They are found in two passages: Exodus 20 and Deuteronomy 5. Their placement accounts for minor differences between the two accounts. In Exodus 20, the people of Israel are on their way from their deliverance in Egypt to the promised land of Canaan. At Sinai, God has made a covenant with them to be their God and they his people. Moses then ascends the mountain, where he receives the commandments inscribed in stone. They begin, "I am the Lord your God, who brought you out of the land of Egypt, out of the house of slavery." This important preface reveals that the commandments are not edicts from a far-off God, but rather the way in which God's covenant people live in the freedom God has provided.

Deuteronomy 5 repeats the commandments, but now Israel is preparing to enter the promised land. The only difference here is that in the fourth commandment — the Sabbath commandment — God emphasizes that everyone, especially the aliens and slaves, should have a Sabbath rest. "Remember that you were a slave in the land of Egypt, and the Lord your God brought you out from there with a mighty hand and an outstretched arm; therefore the Lord your God commanded you to keep the sabbath day" (Deuteronomy 5:15).

Sermon ideas about the ten commandments

The ten commandments divide into two sections or tables. The first four commandments deal with one's relationship and responsibilities to God; the fifth through tenth deal with relationship and responsibilities to one's neighbor. Jesus summarizes these two foci of the Ten Commandments as a command to love: "'You shall love the Lord your God with all your heart, and with all your soul, and with all your mind.' This is the greatest and first commandment. And a second is like it: 'You shall love your neighbor as yourself.' On these two commandments hang all the law and the prophets" (Matthew 22:37-40). With Jesus's summary in mind, we could say that the Ten Commandments offer us the freedom to love.

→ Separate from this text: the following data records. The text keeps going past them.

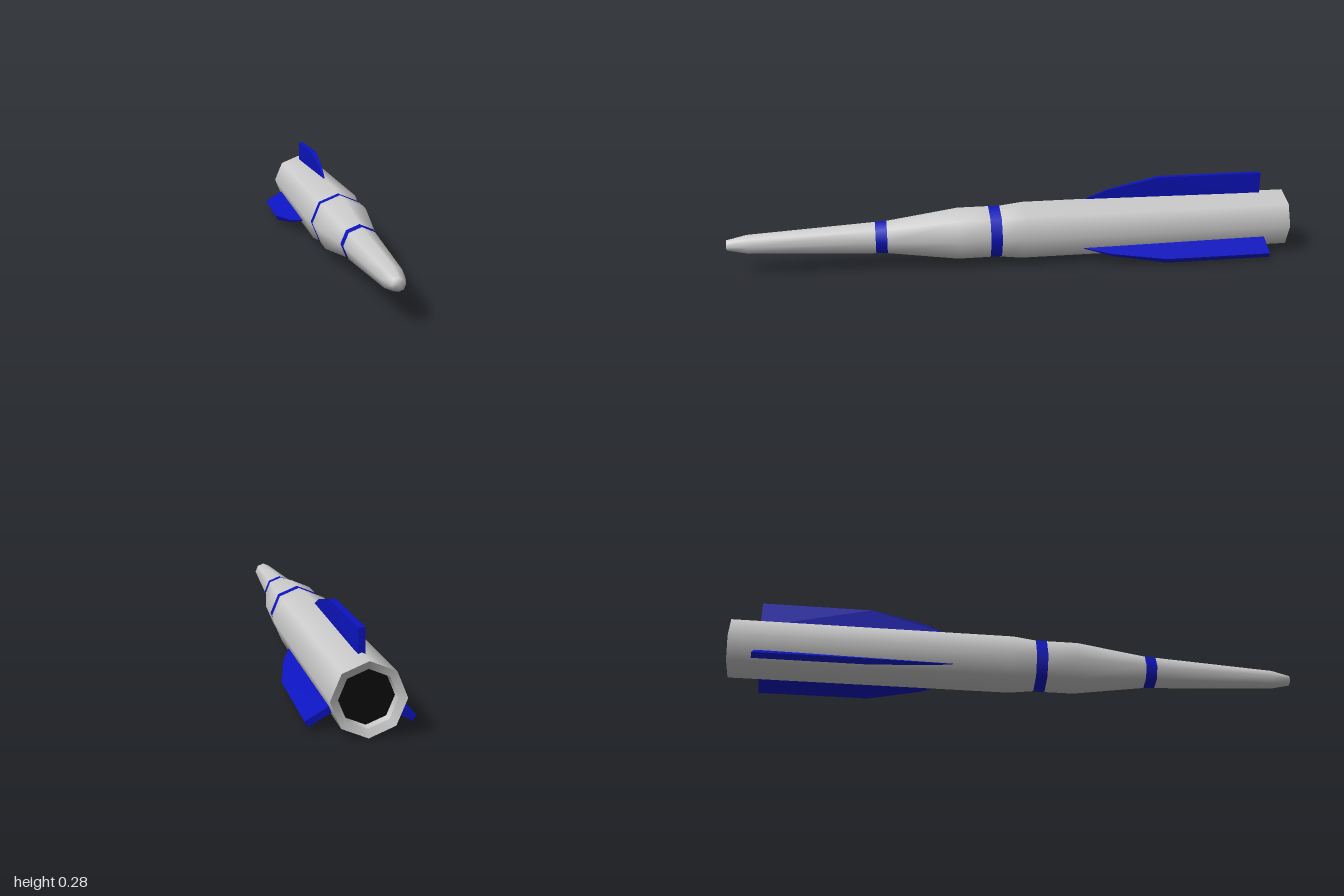
import * as THREE from 'three';

const AXIS_Y = 0.107;
const SIDES = 8;

export function createModel() {
  const rocket = new THREE.Group();
  rocket.name = 'rocket';
  const grey = new THREE.MeshStandardMaterial({ color: 0xcccccc });
  const blue = new THREE.MeshStandardMaterial({ color: 0x0c14c0 });
  const black = new THREE.MeshStandardMaterial({ color: 0x0c0c0c });

  // Everything is built around the long axis, then lifted onto the ground
  const hull = new THREE.Group();
  hull.name = 'hull';
  hull.position.y = AXIS_Y;
  rocket.add(hull);

  const add = (name, geometry, material) => {
    const mesh = new THREE.Mesh(geometry, material);
    mesh.name = name;
    hull.add(mesh);
    return mesh;
  };

  // Eight-sided turned section from [radius, z] pairs, running back to front
  const turned = (name, profile, material) => {
    const points = profile.map(([r, z]) => new THREE.Vector2(r, z));
    add(name, new THREE.LatheGeometry(points, SIDES).rotateX(Math.PI / 2), material);
  };

  turned('exhaustOpening', [[0, -0.965], [0.08, -0.965]], black);
  turned('nozzleWall', [[0.08, -0.965], [0.083, -0.99]], grey);
  turned('nozzleRim', [[0.083, -0.99], [0.107, -1]], grey);
  turned('mainBody', [[0.107, -1], [0.107, -0.03], [0.097, 0.05]], grey);
  turned('rearBand', [[0.097, 0.05], [0.097, 0.09]], blue);
  turned('midBody', [[0.097, 0.09], [0.097, 0.2], [0.061, 0.45]], grey);
  turned('frontBand', [[0.061, 0.45], [0.059, 0.49]], blue);
  turned('nose', [[0.059, 0.49], [0.035, 0.93], [0.019, 1], [0, 1]], grey);

  // Fin outline as (length along the axis, radius), extruded to its thickness
  const outline = new THREE.Shape([
    [-0.91, 0.088], [-0.215, 0.088], [-0.26, 0.107],
    [-0.34, 0.137], [-0.53, 0.177], [-0.91, 0.177],
  ].map(([z, r]) => new THREE.Vector2(z, r)));
  const fin = new THREE.ExtrudeGeometry(outline, { depth: 0.02, bevelEnabled: false });
  fin.translate(0, 0, -0.01).rotateY(-Math.PI / 2);

  // Thin the fin towards its leading point
  const pos = fin.attributes.position;
  for (let i = 0; i < pos.count; i++) {
    const t = THREE.MathUtils.clamp((-0.21 - pos.getZ(i)) / 0.25, 0.1, 1);
    pos.setX(i, pos.getX(i) * t);
  }
  fin.computeVertexNormals();

  ['topFin', 'rightFin', 'leftFin'].forEach((name, i) => {
    add(name, fin, blue).rotation.z = (i * Math.PI * 2) / 3;
  });

  return rocket;
}
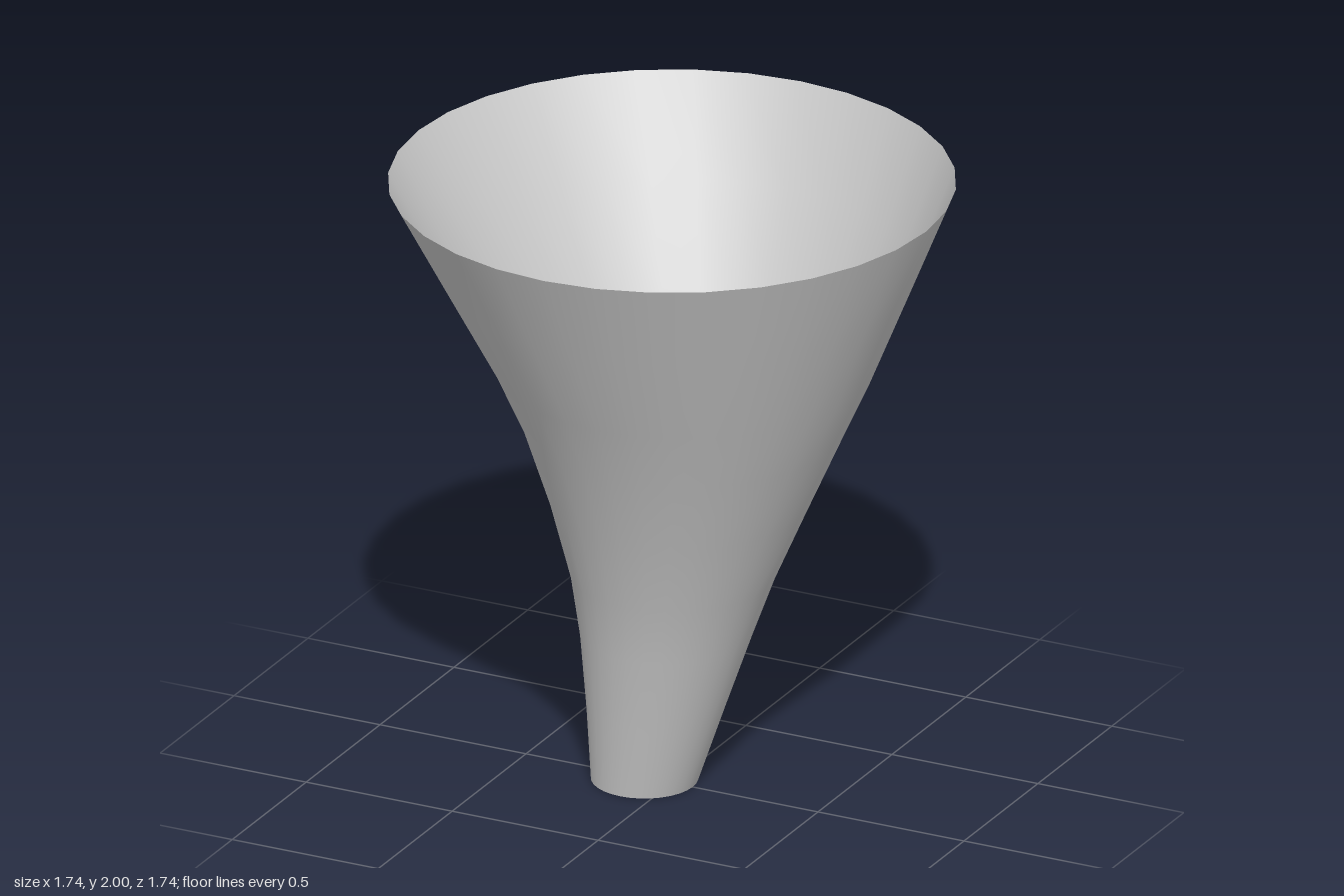
import * as THREE from 'three';

// Rings of the horn, bottom to top: [height, centre x, radius]
const RINGS = [
  [0, -0.094, 0.165],
  [0.25, -0.056, 0.213],
  [0.5, -0.02, 0.265],
  [0.7, 0.004, 0.315],
  [0.95, 0.028, 0.4],
  [1.2, 0.044, 0.495],
  [1.4, 0.044, 0.585],
  [1.7, 0.022, 0.728],
  [2, 0, 0.87],
];
const SIDES = 32;

// Smooth open skin through the offset circular rings
function loft(rings, sides) {
  const pos = [];
  const index = [];
  for (const [y, cx, r] of rings) {
    for (let i = 0; i < sides; i++) {
      const a = (i / sides) * Math.PI * 2;
      pos.push(cx + r * Math.cos(a), y, r * Math.sin(a));
    }
  }
  for (let j = 0; j < rings.length - 1; j++) {
    for (let i = 0; i < sides; i++) {
      const k = (i + 1) % sides;
      const a = j * sides + i, b = j * sides + k;
      const c = a + sides, d = b + sides;
      index.push(a, c, b, b, c, d);
    }
  }
  const geo = new THREE.BufferGeometry();
  geo.setAttribute('position', new THREE.Float32BufferAttribute(pos, 3));
  geo.setIndex(index);
  geo.computeVertexNormals();
  return geo;
}

export function createModel() {
  const group = new THREE.Group();
  group.name = 'funnel';
  const material = new THREE.MeshStandardMaterial({ color: 0xcccccc, side: THREE.DoubleSide });

  // Thin flared wall, open at both ends
  const wall = new THREE.Mesh(loft(RINGS, SIDES), material);
  wall.name = 'funnelWall';
  group.add(wall);
  return group;
}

The law and the gospel

One of the controversies in Christian theology is the relationship of law and gospel. This derives in part from Paul, who in some of his letters differentiates between living under the law and living under the gospel. The gospel delivers us from the law's condemnation; therefore it could be said we are free from the law. But, as Paul explains in Romans 8 and elsewhere, we are free from the law in the sense that in the grace of Christ we no longer establish our righteousness before God through the law. We have been set free from the "law of sin and death" and live in the freedom of the Spirit.

"For the law of the Spirit of life in Christ Jesus has set you free from the law of sin and of death. For God has done what the law, weakened by the flesh, could not do: by sending his own Son in the likeness of sinful flesh, and to deal with sin, he condemned sin in the flesh, so that the just requirement of the law might be fulfilled in us, who walk not according to the flesh but according to the Spirit" (Romans 8:2-4)

Three uses of the ten commandments

John Calvin taught that for Christians the ten commandments have three uses:

  • The law serves as a mirror that displays the righteousness of God but at the same time reflects our human sinfulness. Before God's law we stand condemned, so it serves to turn us to Christ for salvation.
  • Even though the law by itself cannot change human hearts, it can serve as a way to hold back evil "by means of its fearful denunciations and the consequent dread of punishment, to curb those who, unless forced, have no regard for rectitude and justice" (Institutes, Book II:10).
  • For the Christian the ten commandments become the law of freedom. Since we are by Christ redeemed from their condemnation of our disobedience, the commandments guide us in our life of gratitude to God.